I am a social and cultural historian of early America and the United States, working primarily in the Revolutionary period. National identity, masculinity, and violent spectacle particularly interest me. My monograph, Clothed in Robes of Sovereignty: The Continental Congress and the People Out of Doors, published by Oxford University Press in April 2011, examines the material culture and ceremonies of state—including, for example, fast days, funeral processions, diplomatic protocols, and presentment swords—by which Congress promoted republicanism and revolution. Central to my study are the many ways that the American people challenged Congress and its vision of the United States.
I have recently launched two projects both of which, in different ways, expound upon themes articulated in my recent book. The first concerns masculinity, disability, class, and citizenship among pensioned veterans of the Revolutionary War. The second traces the history of tarring-and-feathering in the nineteenth and twentieth centuries. A sequel of sorts to my New England Quarterly article, “Tar, Feathers, and the Enemies of the United States, 1768-1776” (June 2003), this study explores the relationship between ritualized violence and national identity. As Frederick Wilhelm Gustave Ehlen dubiously professed to the Chicago Tribune after he was assaulted for allegedly making seditious remarks in April 1918, “Tar and feathers made a good American out of me . . . I’m 100 per cent American now.”

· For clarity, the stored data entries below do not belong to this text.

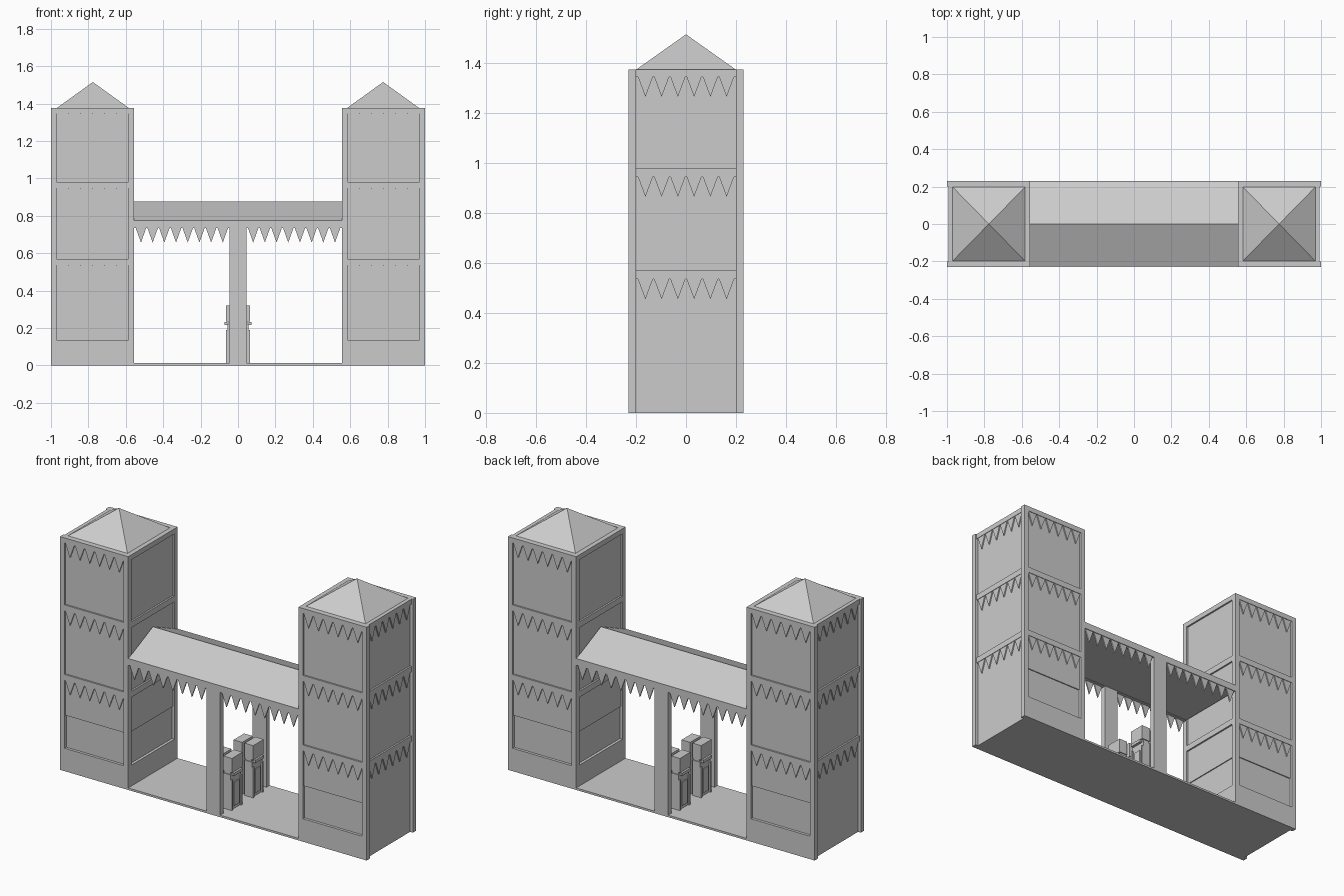
import bpy, bmesh
from mathutils import Vector

cube = bpy.data.objects.get("Cube")
if cube:
    bpy.data.objects.remove(cube, do_unlink=True)

grey = bpy.data.materials.new("plain grey")
grey.use_nodes = True
GREY = (0.6, 0.6, 0.6, 1)
grey.diffuse_color = GREY
grey.node_tree.nodes["Principled BSDF"].inputs["Base Color"].default_value = GREY


def finish(name, bm):
    bmesh.ops.recalc_face_normals(bm, faces=bm.faces)
    mesh = bpy.data.meshes.new(name)
    bm.to_mesh(mesh)
    bm.free()
    mesh.materials.append(grey)
    obj = bpy.data.objects.new(name, mesh)
    bpy.context.collection.objects.link(obj)
    return obj


def add_box(bm, x, y, z):
    """Box from (low, high) ranges on each axis."""
    made = bmesh.ops.create_cube(bm, size=1)["verts"]
    for v in made:
        v.co = [r[0] if c < 0 else r[1] for c, r in zip(v.co, (x, y, z))]


def boxes(name, ranges):
    bm = bmesh.new()
    for x, y, z in ranges:
        add_box(bm, sorted(x), sorted(y), z)
    return finish(name, bm)


def add_prism(bm, points, offset):
    face = bm.faces.new([bm.verts.new(p) for p in points])
    made = bmesh.ops.extrude_face_region(bm, geom=[face])["geom"]
    for v in made:
        if isinstance(v, bmesh.types.BMVert):
            v.co += offset


def pennants(name, start, end, count, normal, drop=0.08, thick=0.008):
    """Row of hanging triangles between two points."""
    bm = bmesh.new()
    start, end, normal = Vector(start), Vector(end), Vector(normal)
    step = (end - start) / count
    for i in range(count):
        a = start + step * (i + 0.04)
        b = start + step * (i + 0.96)
        add_prism(bm, [a, b, (a + b) / 2 - Vector((0, 0, drop))], normal * thick)
    return finish(name, bm)


HALF_Y, TOP, POST = 0.23, 1.375, 0.03
OUT, INN = 1.0, 0.555
RAILS = [(0.535, 0.57), (0.945, 0.98), (1.345, TOP)]
BASE = (0, 0.135)
LEDGE = 0.325

for side, label in ((1, "left"), (-1, "right")):
    def sx(a, b):
        return (side * a, side * b)

    # recessed wall panels, the lowest part set further back
    boxes(label + "_tower_walls", [
        (sx(INN + 0.01, OUT - 0.018), (-0.22, 0.22), (LEDGE, TOP - 0.002)),
        (sx(INN + 0.016, OUT - 0.018), (-0.214, 0.214), (0, LEDGE)),
    ])

    # corner posts
    posts = [(sx(a, a + POST), (s * HALF_Y, s * (HALF_Y - POST)), (0, TOP))
             for a in (INN, OUT - POST) for s in (-1, 1)]
    boxes(label + "_tower_posts", posts)

    # rails on all four faces
    rails = []
    for z in RAILS + [BASE]:
        for s in (-1, 1):
            rails.append((sx(INN + POST, OUT - POST),
                          (s * HALF_Y, s * (HALF_Y - POST)), z))
        rails.append((sx(INN, INN + POST), (-0.2, 0.2), z))
        if z != BASE:
            rails.append((sx(OUT - POST, OUT - 0.008), (-0.2, 0.2), z))
    boxes(label + "_tower_rails", rails)

    # pyramid roof
    bm = bmesh.new()
    base = [bm.verts.new((side * x, y, TOP)) for x, y in
            ((0.582, -0.198), (0.97, -0.198), (0.97, 0.198), (0.582, 0.198))]
    apex = bm.verts.new((side * 0.776, 0, 1.515))
    bm.faces.new(base)
    for i in range(4):
        bm.faces.new((base[i], base[(i + 1) % 4], apex))
    finish(label + "_tower_roof", bm)

    # pennants under each rail, on the front, back and outer faces
    for level, (z, _) in zip(("lower", "middle", "upper"), RAILS):
        for s, face in ((-1, "front"), (1, "back")):
            pennants(f"{label}_{level}_{face}_pennants",
                     (side * 0.585, s * 0.219, z), (side * 0.97, s * 0.219, z),
                     6, (0, s, 0))
        pennants(f"{label}_{level}_outer_pennants",
                 (side * 0.981, -0.195, z), (side * 0.981, 0.195, z),
                 6, (side, 0, 0))

# floor between the towers
boxes("floor", [((-INN, INN), (-HALF_Y, HALF_Y), (0, 0.012))])

# gabled walkway roof with a beam on each long edge
bm = bmesh.new()
add_prism(bm, [(-INN, -0.225, 0.775), (-INN, 0, 0.875), (-INN, 0.225, 0.775),
               (-INN, 0.225, 0.737), (-INN, -0.225, 0.737)],
          Vector((2 * INN, 0, 0)))
finish("walkway_roof", bm)
boxes("walkway_beams", [((-INN, INN), (s * HALF_Y, s * 0.2), (0.735, 0.775))
                        for s in (-1, 1)])

# central posts and walkway pennants, front and back
boxes("central_posts", [((-0.045, 0.045), (s * HALF_Y, s * 0.2), (0, 0.737))
                        for s in (-1, 1)])
for s, face in ((-1, "front"), (1, "back")):
    for side, label in ((1, "left"), (-1, "right")):
        pennants(f"walkway_{label}_{face}_pennants",
                 (side * 0.05, s * 0.218, 0.737), (side * 0.55, s * 0.218, 0.737),
                 8, (0, s, 0))

# ticket machines standing back to back, facing sideways
for s, row in ((-1, "front"), (1, "back")):
    for side, label in ((1, "left"), (-1, "right")):
        def across(a, b):
            return (side * a, side * b)

        def along(a, b):
            return (s * a, s * b)

        boxes(f"{row}_{label}_ticket_machine", [
            (across(0.008, 0.056), along(0.05, 0.148), (0.01, 0.22)),
            (across(0.008, 0.064), along(0.05, 0.148), (0.235, 0.32)),
            (across(0.008, 0.05), along(0.055, 0.143), (0.22, 0.235)),
            (across(0.056, 0.072), along(0.06, 0.138), (0.215, 0.232)),
            (across(0.056, 0.064), along(0.05, 0.062), (0.01, 0.19)),
            (across(0.056, 0.064), along(0.136, 0.148), (0.01, 0.19)),
            (across(0.056, 0.061), along(0.075, 0.123), (0.03, 0.17)),
        ])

The courses I teach at the University of Arizona—especially Hist396A: American Vigilantism, Hist432: The Era of the American Revolution, and Hist457A: Manhood and Masculinity in the United States—invigorate my research. I am also now developing courses on the Bill of Rights and other topics in U.S. constitutional history.